'Chiengora' (a 'portmanteau' or compound word from the french word for dog and 'angora') is at least 6 times warmer than sheep's wool and has a very fluffy halo - which will get even fluffier with time. The best chiengora uses the soft undercoat of double coated dogs which is combed out (particularly the Northern breeds such as Husky, Malamute, Samoyed etc) - but the longer, soft coats of e.g. poodles (often clipped) are also suitable but be sure to just take the fibres over 1cm in length - any shorter than that and they will moult from the yarn, and get up my nose when I'm spinning it. The coarse 'guard hairs' of the topcoat are undesirable as they can be very prickly and make the resulting yarn itchy. These need to be removed as far as is possible before spinning.
The time the yarn takes depends very much on how much prep work I need to do and how much fluff there is to spin. I will endeavour to be quicker than the stated time.
As well as spinning husky/malamute, I have spun the fur from a much loved (but now deceased) ginger tomcat, whose owner had saved his combings in a silk scarf. These little balls of fur needed teasing apart then blending with sheep's wool as they were so short. However I DID manage to spin it up and made a brioche hat and scarf with the resulting yarn. I have also spun Tibetan and King Charle's Spaniel brushings to make fingerless mittens and spun the composting wool from Jack - a border collie - and managed to make just a small heart with the result. The most recent commission has been fur from a ragdoll cat (from Italy) - which has been amazingly soft and easy to work with.
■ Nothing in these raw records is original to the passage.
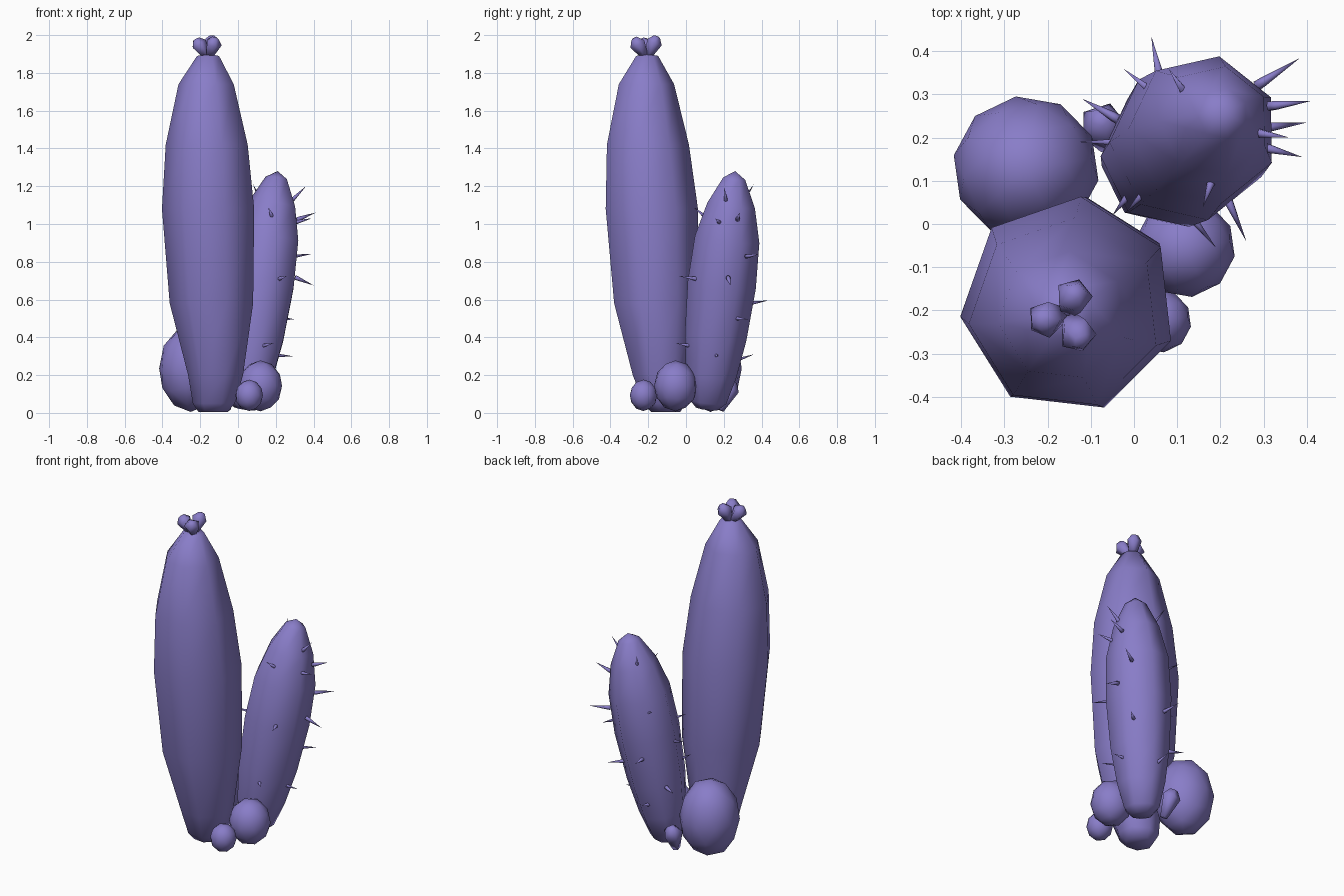
import bpy
import bmesh
from math import cos, sin, pi, radians
from mathutils import Matrix, Vector

cube = bpy.data.objects.get("Cube")
if cube:
    bpy.data.objects.remove(cube, do_unlink=True)

purple = bpy.data.materials.new("soft_purple")
purple.use_nodes = True
purple.diffuse_color = (0.25, 0.205, 0.58, 1)
purple.node_tree.nodes["Principled BSDF"].inputs["Base Color"].default_value = purple.diffuse_color
UP = Vector((0, 0, 1))


def finish(name, bm):
    bmesh.ops.recalc_face_normals(bm, faces=bm.faces)
    for f in bm.faces:
        f.smooth = True
    mesh = bpy.data.meshes.new(name)
    bm.to_mesh(mesh)
    bm.free()
    mesh.materials.append(purple)
    obj = bpy.data.objects.new(name, mesh)
    bpy.context.collection.objects.link(obj)
    return obj


def loft(bm, rings, sides, turn=0.0, axis=UP):
    """Skin a tube through (centre, radius) rings; radius 0 makes a point."""
    rot = UP.rotation_difference(axis)
    loops = []
    for centre, r in rings:
        n = sides if r else 1
        loops.append([bm.verts.new(Vector(centre) + rot @ Vector((
            r * cos(turn + 2 * pi * i / sides), r * sin(turn + 2 * pi * i / sides), 0)))
            for i in range(n)])
    for a, b in zip(loops, loops[1:]):
        for i in range(sides):
            j = (i + 1) % sides
            if len(b) == 1:
                bm.faces.new((a[i], a[j], b[0]))
            else:
                bm.faces.new((a[i], a[j], b[j], b[i]))
    for loop in (loops[0], loops[-1]):
        if len(loop) > 2:
            bm.faces.new(loop)


# Tall seven-sided stem
bm = bmesh.new()
loft(bm, [((-.13, -.11, .005), .08), ((-.125, -.115, .05), .115),
          ((-.115, -.14, .2), .15), ((-.135, -.165, .58), .228),
          ((-.152, -.187, 1.08), .252), ((-.16, -.207, 1.42), .224),
          ((-.165, -.213, 1.74), .151), ((-.157, -.207, 1.89), .06),
          ((-.157, -.207, 1.9), 0)], 7, radians(32))
finish("tall_stem", bm)

# Shorter leaning stem: straight axis with a swelling profile
foot, head = Vector((.035, .11, .01)), Vector((.21, .26, 1.28))
bm = bmesh.new()
profile = [(.01, .06), (.04, .1), (.15, .137), (.31, .168), (.53, .186),
           (.72, .176), (.86, .13), (.97, .06), (1, 0)]
loft(bm, [(foot.lerp(head, t), r) for t, r in profile], 7, radians(26),
     (head - foot).normalized())
finish("leaning_stem", bm)

# Round stems at the base
for name, pos, size in (("large_round_stem", (-.25, .13, .235), (.17, .167, .23)),
                        ("medium_round_stem", (.118, -.055, .143), (.117, .115, .135)),
                        ("small_round_stem", (.059, -.225, .093), (.074, .073, .083))):
    bm = bmesh.new()
    bmesh.ops.create_icosphere(bm, subdivisions=2, radius=1)
    bmesh.ops.rotate(bm, verts=bm.verts, cent=(0, 0, 0),
                     matrix=Matrix.Rotation(radians(8), 3, 'Z'))
    bmesh.ops.scale(bm, vec=size, verts=bm.verts)
    bmesh.ops.translate(bm, vec=pos, verts=bm.verts)
    finish(name, bm)


# Five-sided buds, flaring from a narrow root to a blunt tip
def bud(name, root, tip, r):
    root, tip = Vector(root), Vector(tip)
    bm = bmesh.new()
    loft(bm, [(root, r * .4), (root.lerp(tip, .73), r), (root.lerp(tip, .97), r * .45),
              (tip, 0)], 5, axis=(tip - root).normalized())
    finish(name, bm)


crown = Vector((-.157, -.208, 1.87))
for i, tip in enumerate([(-.225, -.226, 1.98), (-.133, -.153, 1.995), (-.12, -.275, 1.985)]):
    bud(f"crown_bud_{i + 1}", crown.lerp(Vector(tip), .1), tip, .044)
bud("base_bud", (-.06, .18, .015), (-.078, .25, .17), .055)

# Spines on the leaning stem: base point, tip point
spines = [
    ((.18, .1, 1.04), (.16, .04, 1.09)), ((.22, .05, .71), (.26, -.04, .725)),
    ((.13, .02, .355), (.19, -.055, .37)), ((.33, .275, 1.03), (.41, .285, 1.06)),
    ((.31, .175, 1.01), (.39, .155, 1.03)), ((.32, .225, .71), (.4, .235, .675)),
    ((.3, .33, .83), (.385, .385, .84)), ((.29, .21, 1.13), (.36, .2, 1.2)),
    ((.23, .27, .5), (.3, .33, .495)), ((.2, .16, .305), (.29, .165, .3)),
    ((.06, .27, .28), (.05, .36, .31)), ((.06, .34, .58), (.04, .435, .595)),
    ((.05, .3, .85), (-.025, .36, .9)), ((.12, .3, 1.12), (.08, .36, 1.21)),
    ((-.02, .19, .66), (-.13, .19, .68)), ((.03, .08, .74), (-.02, .025, .76)),
    ((-.01, .07, .5), (-.05, .02, .52)), ((-.05, .25, .4), (-.12, .29, .4)),
]
bm = bmesh.new()
for base, tip in spines:
    base, tip = Vector(base), Vector(tip)
    axis = (tip - base).normalized()
    loft(bm, [(base - axis * .02, .012), (base, .011), (tip, 0)], 6, axis=axis)
finish("spines", bm)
Thanks for visiting my shop. Look forward to working with you to help you get the yarn you want from your pet.